[[ Source information open ]]
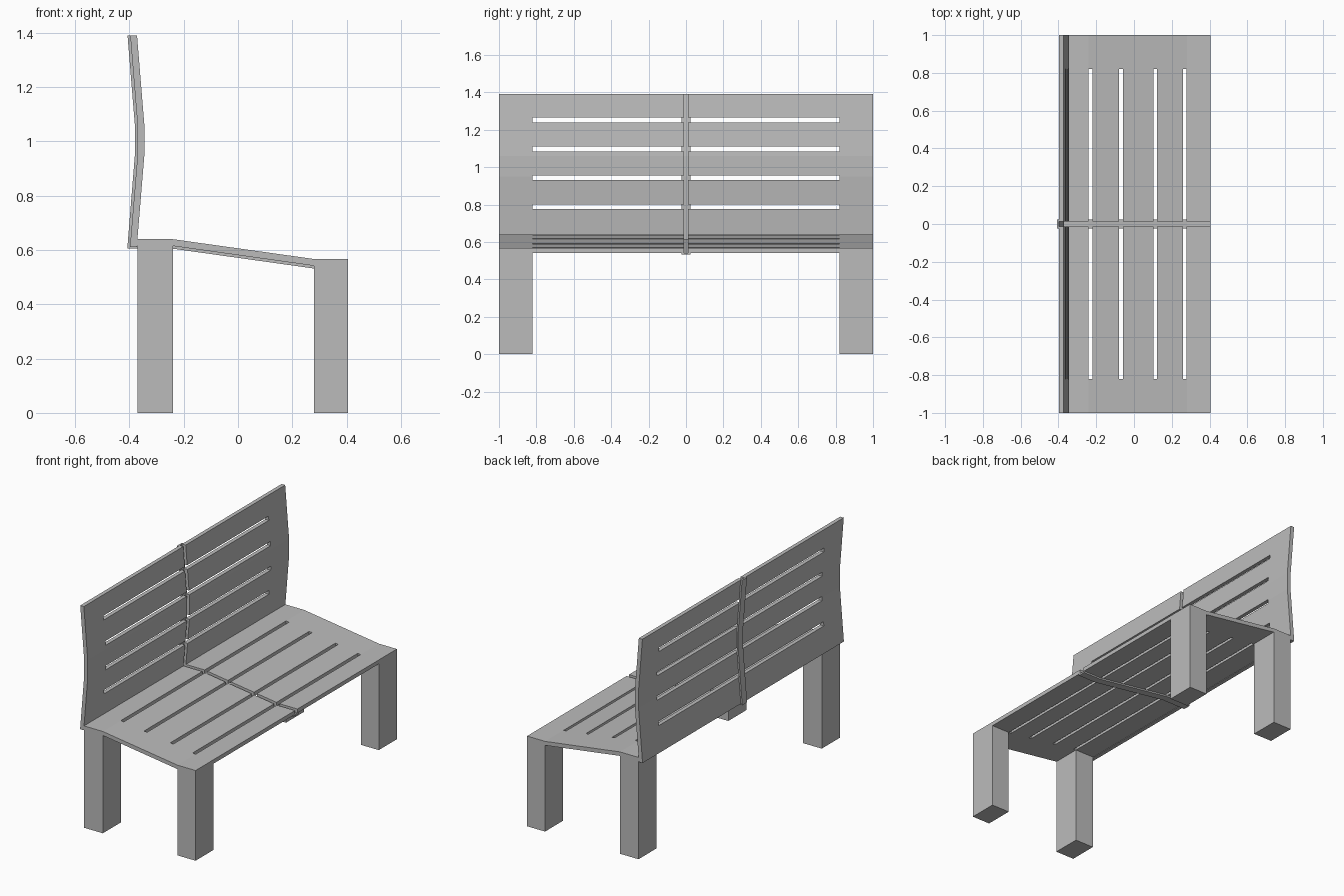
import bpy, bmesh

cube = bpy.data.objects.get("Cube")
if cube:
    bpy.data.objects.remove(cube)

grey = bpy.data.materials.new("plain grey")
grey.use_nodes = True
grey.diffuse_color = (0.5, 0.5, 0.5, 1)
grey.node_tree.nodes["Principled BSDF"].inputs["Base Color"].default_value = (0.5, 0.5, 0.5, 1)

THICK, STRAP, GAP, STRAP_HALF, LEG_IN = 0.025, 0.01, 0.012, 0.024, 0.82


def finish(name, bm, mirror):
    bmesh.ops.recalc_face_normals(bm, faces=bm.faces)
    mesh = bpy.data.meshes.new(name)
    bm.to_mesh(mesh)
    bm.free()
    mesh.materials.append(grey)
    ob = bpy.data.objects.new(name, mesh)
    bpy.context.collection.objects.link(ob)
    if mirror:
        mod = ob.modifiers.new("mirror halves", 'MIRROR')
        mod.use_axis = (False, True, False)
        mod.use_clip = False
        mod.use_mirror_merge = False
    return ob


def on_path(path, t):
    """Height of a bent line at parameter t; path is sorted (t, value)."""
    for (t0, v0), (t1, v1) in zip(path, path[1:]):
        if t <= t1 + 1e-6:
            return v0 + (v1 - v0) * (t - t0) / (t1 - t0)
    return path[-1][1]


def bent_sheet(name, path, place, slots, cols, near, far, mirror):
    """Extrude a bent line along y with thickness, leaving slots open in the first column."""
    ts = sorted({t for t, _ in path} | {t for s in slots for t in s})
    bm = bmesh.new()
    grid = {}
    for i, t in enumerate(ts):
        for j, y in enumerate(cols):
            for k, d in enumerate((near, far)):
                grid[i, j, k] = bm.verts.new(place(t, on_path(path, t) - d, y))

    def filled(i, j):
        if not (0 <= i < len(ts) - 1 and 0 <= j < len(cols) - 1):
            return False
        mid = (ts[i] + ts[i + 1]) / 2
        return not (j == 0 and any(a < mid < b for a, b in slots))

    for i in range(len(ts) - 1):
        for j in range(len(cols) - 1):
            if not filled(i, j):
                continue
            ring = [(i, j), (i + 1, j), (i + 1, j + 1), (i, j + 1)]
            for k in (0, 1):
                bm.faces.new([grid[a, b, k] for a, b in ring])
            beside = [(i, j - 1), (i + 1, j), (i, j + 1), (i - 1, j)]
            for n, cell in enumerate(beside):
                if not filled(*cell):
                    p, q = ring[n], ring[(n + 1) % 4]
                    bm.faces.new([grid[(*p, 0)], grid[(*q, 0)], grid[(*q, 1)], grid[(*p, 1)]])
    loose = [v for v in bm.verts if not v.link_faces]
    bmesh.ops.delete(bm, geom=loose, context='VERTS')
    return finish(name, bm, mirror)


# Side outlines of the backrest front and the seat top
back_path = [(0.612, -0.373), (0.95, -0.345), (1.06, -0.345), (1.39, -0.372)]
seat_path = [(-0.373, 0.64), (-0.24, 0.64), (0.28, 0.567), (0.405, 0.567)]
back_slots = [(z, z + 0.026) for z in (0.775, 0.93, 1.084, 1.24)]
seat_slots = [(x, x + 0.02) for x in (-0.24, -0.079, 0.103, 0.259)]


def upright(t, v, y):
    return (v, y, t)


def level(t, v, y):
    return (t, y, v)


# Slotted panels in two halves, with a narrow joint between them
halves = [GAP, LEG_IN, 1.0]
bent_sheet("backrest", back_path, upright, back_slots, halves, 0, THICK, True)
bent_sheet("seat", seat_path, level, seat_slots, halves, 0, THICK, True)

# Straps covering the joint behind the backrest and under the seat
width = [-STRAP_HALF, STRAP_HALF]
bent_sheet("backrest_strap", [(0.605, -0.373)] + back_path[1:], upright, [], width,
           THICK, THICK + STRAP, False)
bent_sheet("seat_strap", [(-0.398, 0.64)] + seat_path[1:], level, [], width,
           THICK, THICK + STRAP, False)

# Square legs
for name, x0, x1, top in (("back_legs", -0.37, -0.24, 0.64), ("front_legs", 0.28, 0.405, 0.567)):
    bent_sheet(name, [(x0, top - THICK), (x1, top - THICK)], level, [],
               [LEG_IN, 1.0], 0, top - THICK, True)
[[ Source information closed ]]
[[ Source information open ]]
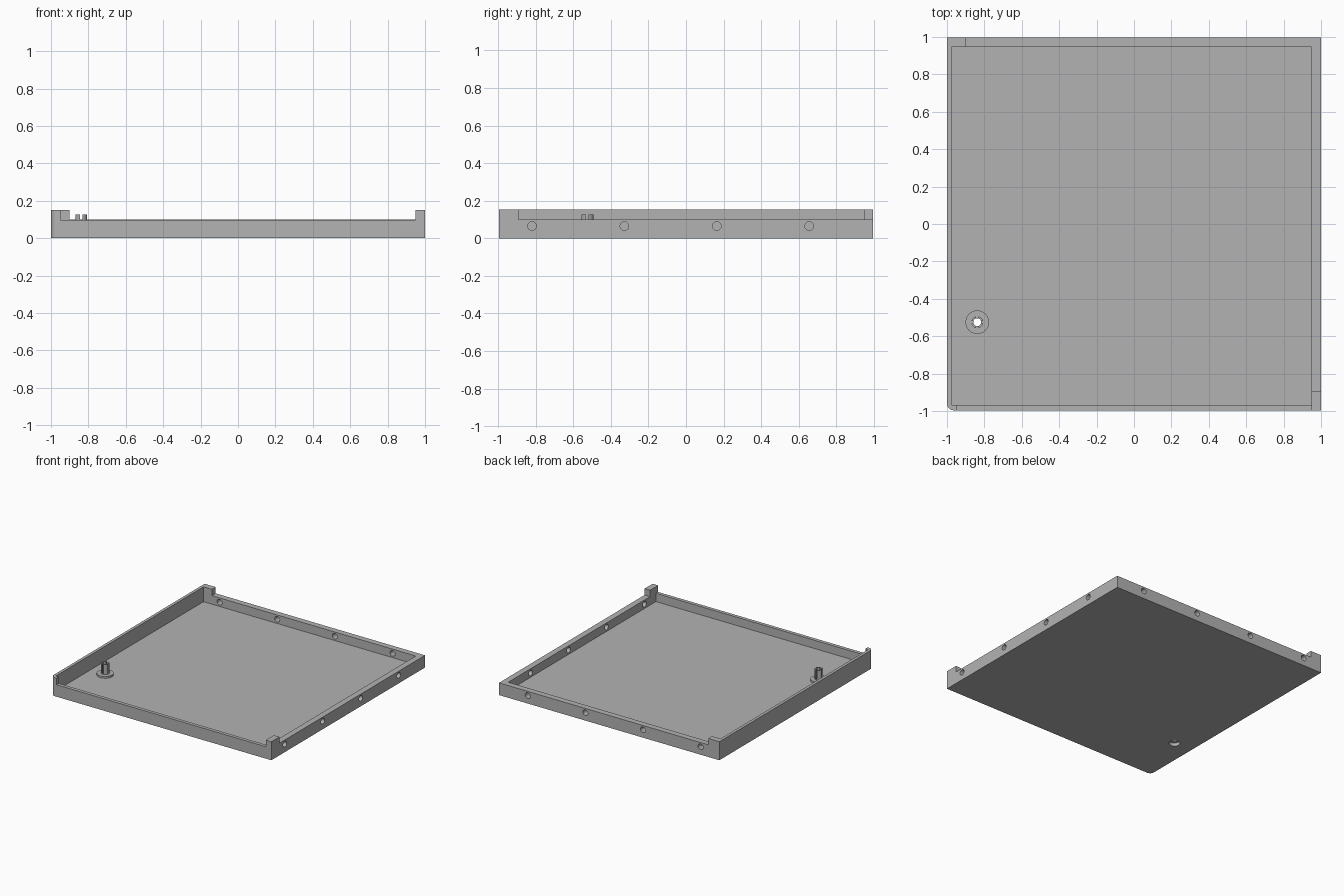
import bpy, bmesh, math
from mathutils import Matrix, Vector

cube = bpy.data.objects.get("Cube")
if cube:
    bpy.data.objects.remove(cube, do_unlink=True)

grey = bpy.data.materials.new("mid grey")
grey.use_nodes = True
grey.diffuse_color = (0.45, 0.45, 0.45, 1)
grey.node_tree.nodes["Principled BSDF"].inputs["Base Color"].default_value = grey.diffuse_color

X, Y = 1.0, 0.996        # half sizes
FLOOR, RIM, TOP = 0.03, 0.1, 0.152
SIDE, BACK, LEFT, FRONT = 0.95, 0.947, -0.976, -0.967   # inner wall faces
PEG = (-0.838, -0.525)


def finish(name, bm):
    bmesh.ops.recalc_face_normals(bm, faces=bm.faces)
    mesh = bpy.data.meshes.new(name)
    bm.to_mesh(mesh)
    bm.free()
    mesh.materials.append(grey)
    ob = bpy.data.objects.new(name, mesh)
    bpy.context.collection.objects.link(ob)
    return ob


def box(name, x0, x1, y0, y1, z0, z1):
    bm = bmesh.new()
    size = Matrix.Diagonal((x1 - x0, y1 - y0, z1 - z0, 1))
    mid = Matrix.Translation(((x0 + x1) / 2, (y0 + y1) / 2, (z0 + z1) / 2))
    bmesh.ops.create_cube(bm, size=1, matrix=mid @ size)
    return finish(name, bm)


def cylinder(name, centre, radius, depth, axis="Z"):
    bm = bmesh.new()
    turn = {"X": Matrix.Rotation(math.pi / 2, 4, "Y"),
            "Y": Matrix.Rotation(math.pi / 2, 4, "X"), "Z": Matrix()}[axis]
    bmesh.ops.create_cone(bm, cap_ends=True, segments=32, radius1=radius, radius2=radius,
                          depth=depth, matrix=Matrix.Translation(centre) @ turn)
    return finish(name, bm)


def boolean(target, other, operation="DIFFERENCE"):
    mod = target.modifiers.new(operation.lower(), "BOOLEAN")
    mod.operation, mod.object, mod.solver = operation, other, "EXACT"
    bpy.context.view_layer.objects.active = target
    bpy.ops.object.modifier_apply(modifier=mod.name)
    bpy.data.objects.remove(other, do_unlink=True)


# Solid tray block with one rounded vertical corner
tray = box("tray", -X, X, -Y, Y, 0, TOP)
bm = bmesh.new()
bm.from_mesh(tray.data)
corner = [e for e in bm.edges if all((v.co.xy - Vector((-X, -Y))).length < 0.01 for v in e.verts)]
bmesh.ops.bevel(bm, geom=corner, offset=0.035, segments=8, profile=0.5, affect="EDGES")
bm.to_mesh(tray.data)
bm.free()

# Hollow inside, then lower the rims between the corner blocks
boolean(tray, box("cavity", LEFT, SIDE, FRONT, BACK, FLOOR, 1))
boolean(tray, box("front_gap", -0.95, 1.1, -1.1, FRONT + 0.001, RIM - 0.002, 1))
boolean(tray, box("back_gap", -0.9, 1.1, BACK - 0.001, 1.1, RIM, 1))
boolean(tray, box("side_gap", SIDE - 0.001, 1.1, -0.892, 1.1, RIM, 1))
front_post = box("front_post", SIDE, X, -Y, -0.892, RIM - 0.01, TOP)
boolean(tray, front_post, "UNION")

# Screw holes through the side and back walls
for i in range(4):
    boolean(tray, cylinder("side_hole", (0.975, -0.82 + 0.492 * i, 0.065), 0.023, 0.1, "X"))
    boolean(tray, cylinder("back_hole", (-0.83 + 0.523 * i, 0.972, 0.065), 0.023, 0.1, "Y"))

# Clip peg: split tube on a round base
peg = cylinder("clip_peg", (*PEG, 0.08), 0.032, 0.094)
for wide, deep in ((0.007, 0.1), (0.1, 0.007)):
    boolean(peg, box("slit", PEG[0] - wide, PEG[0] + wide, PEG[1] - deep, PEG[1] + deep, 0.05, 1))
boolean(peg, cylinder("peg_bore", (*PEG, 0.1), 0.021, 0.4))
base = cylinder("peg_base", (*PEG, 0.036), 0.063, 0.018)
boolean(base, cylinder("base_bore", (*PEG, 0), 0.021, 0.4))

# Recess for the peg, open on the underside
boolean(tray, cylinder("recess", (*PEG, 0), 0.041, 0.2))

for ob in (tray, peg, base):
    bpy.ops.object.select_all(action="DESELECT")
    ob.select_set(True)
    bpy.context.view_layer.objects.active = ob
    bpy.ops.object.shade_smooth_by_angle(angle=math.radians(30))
[[ Source information closed ]]
Task goal
In the material above, find each line that contains the word "grey", and select it.

Solution
grey = bpy.data.materials.new("plain grey")
grey.use_nodes = True
grey.diffuse_color = (0.5, 0.5, 0.5, 1)
grey.node_tree.nodes["Principled BSDF"].inputs["Base Color"].default_value = (0.5, 0.5, 0.5, 1)
    mesh.materials.append(grey)
grey = bpy.data.materials.new("mid grey")
grey.use_nodes = True
grey.diffuse_color = (0.45, 0.45, 0.45, 1)
grey.node_tree.nodes["Principled BSDF"].inputs["Base Color"].default_value = grey.diffuse_color
    mesh.materials.append(grey)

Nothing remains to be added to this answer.